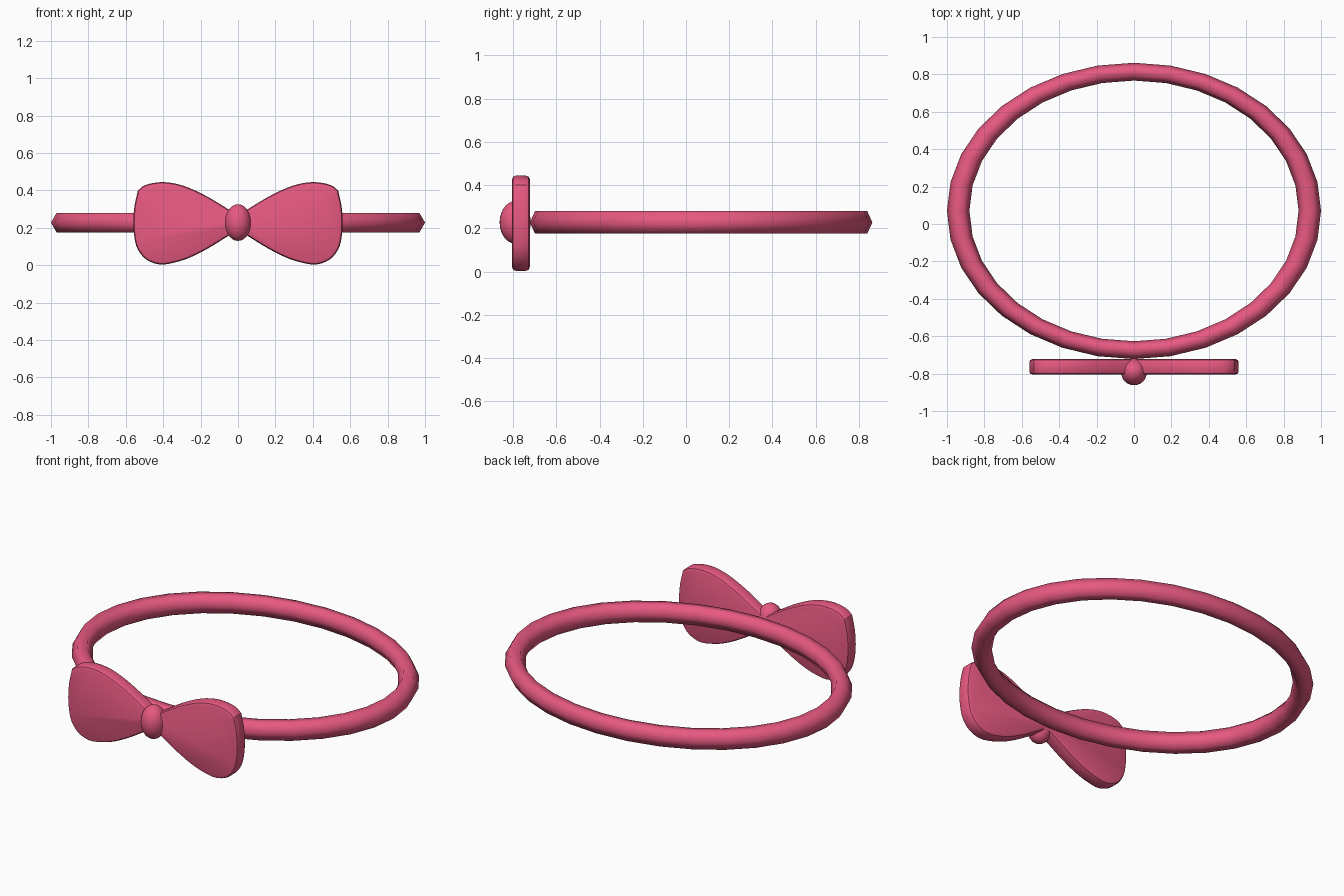
import bpy, bmesh, math
from mathutils import Vector

if "Cube" in bpy.data.objects:
    bpy.data.objects.remove(bpy.data.objects["Cube"])

pink = bpy.data.materials.new("pink")
pink.diffuse_color = (0.80, 0.10, 0.22, 1)
pink.use_nodes = True
pink.node_tree.nodes["Principled BSDF"].inputs["Base Color"].default_value = pink.diffuse_color
ZC = 0.228


def finish(name, bm, angle):
    bmesh.ops.recalc_face_normals(bm, faces=bm.faces)
    me = bpy.data.meshes.new(name)
    bm.to_mesh(me)
    bm.free()
    ob = bpy.data.objects.new(name, me)
    bpy.context.collection.objects.link(ob)
    me.materials.append(pink)
    bpy.ops.object.select_all(action='DESELECT')
    ob.select_set(True)
    bpy.context.view_layer.objects.active = ob
    bpy.ops.object.shade_smooth_by_angle(angle=math.radians(angle))
    return ob


def spline(pts, steps=4):
    """Catmull-Rom curve through the points."""
    p = [Vector(q) for q in pts]
    p = [2 * p[0] - p[1]] + p + [2 * p[-1] - p[-2]]
    out = []
    for a, b, c, d in zip(p, p[1:], p[2:], p[3:]):
        for i in range(steps):
            t = i / steps
            out.append(0.5 * (2 * b + (c - a) * t + (2 * a - 5 * b + 4 * c - d) * t * t
                              + (3 * b - a - 3 * c + d) * t ** 3))
    return out + [p[-2]]


# Head band: oval ring with a six-sided section
bm = bmesh.new()
N, M = 32, 6
rings = []
for i in range(N):
    a = 2 * math.pi * i / N
    ring = []
    for j in range(M):
        b = 2 * math.pi * j / M
        r = 0.94 + 0.06 * math.cos(b)
        ring.append(bm.verts.new((r * math.cos(a), 0.07 + 0.792 * r * math.sin(a),
                                  ZC + 0.06 * math.sin(b))))
    rings.append(ring)
for i in range(N):
    p, q = rings[i], rings[(i + 1) % N]
    for j in range(M):
        k = (j + 1) % M
        bm.faces.new((p[j], q[j], q[k], p[k]))
finish("band", bm, 75)

# Bow: mirrored outline, extruded, rims rounded
top = spline([(0.0, 0.268), (0.064, 0.307), (0.16, 0.365), (0.257, 0.412), (0.337, 0.437),
              (0.417, 0.444), (0.495, 0.429), (0.535, 0.40)], 3)
low = spline([(0.535, 0.40), (0.553, 0.32), (0.56, 0.23), (0.554, 0.15), (0.536, 0.085),
              (0.49, 0.03), (0.417, 0.004), (0.337, 0.015), (0.257, 0.041), (0.16, 0.09),
              (0.064, 0.149), (0.0, 0.188)], 3)
half = top + low[1:]
outline = half + [Vector((-p.x, p.y)) for p in reversed(half[1:-1])]
bm = bmesh.new()
face = bm.faces.new([bm.verts.new((p.x, -0.805, p.y)) for p in outline])
ext = bmesh.ops.extrude_face_region(bm, geom=[face], use_keep_orig=True)["geom"]
back = [g for g in ext if isinstance(g, bmesh.types.BMFace)][0]
bmesh.ops.translate(bm, verts=back.verts[:], vec=(0, 0.083, 0))
rims = list(set(face.edges) | set(back.edges))
bmesh.ops.bevel(bm, geom=rims, offset=0.018, segments=2, profile=0.5, affect='EDGES')
finish("bow", bm, 30)

# Knot: small upright ellipsoid
bm = bmesh.new()
bmesh.ops.create_uvsphere(bm, u_segments=24, v_segments=14, radius=1)
bmesh.ops.scale(bm, verts=bm.verts, vec=(0.07, 0.072, 0.098))
bmesh.ops.translate(bm, verts=bm.verts, vec=(0, -0.79, ZC))
finish("knot", bm, 60)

——

From the entries above, print the lines beginning at the one with "# Bow: mirrored" and stopping after the one with "rims = list(set(face.edges)", exactly as written and with nothing else.

# Bow: mirrored outline, extruded, rims rounded
top = spline([(0.0, 0.268), (0.064, 0.307), (0.16, 0.365), (0.257, 0.412), (0.337, 0.437),
              (0.417, 0.444), (0.495, 0.429), (0.535, 0.40)], 3)
low = spline([(0.535, 0.40), (0.553, 0.32), (0.56, 0.23), (0.554, 0.15), (0.536, 0.085),
              (0.49, 0.03), (0.417, 0.004), (0.337, 0.015), (0.257, 0.041), (0.16, 0.09),
              (0.064, 0.149), (0.0, 0.188)], 3)
half = top + low[1:]
outline = half + [Vector((-p.x, p.y)) for p in reversed(half[1:-1])]
bm = bmesh.new()
face = bm.faces.new([bm.verts.new((p.x, -0.805, p.y)) for p in outline])
ext = bmesh.ops.extrude_face_region(bm, geom=[face], use_keep_orig=True)["geom"]
back = [g for g in ext if isinstance(g, bmesh.types.BMFace)][0]
bmesh.ops.translate(bm, verts=back.verts[:], vec=(0, 0.083, 0))
rims = list(set(face.edges) | set(back.edges))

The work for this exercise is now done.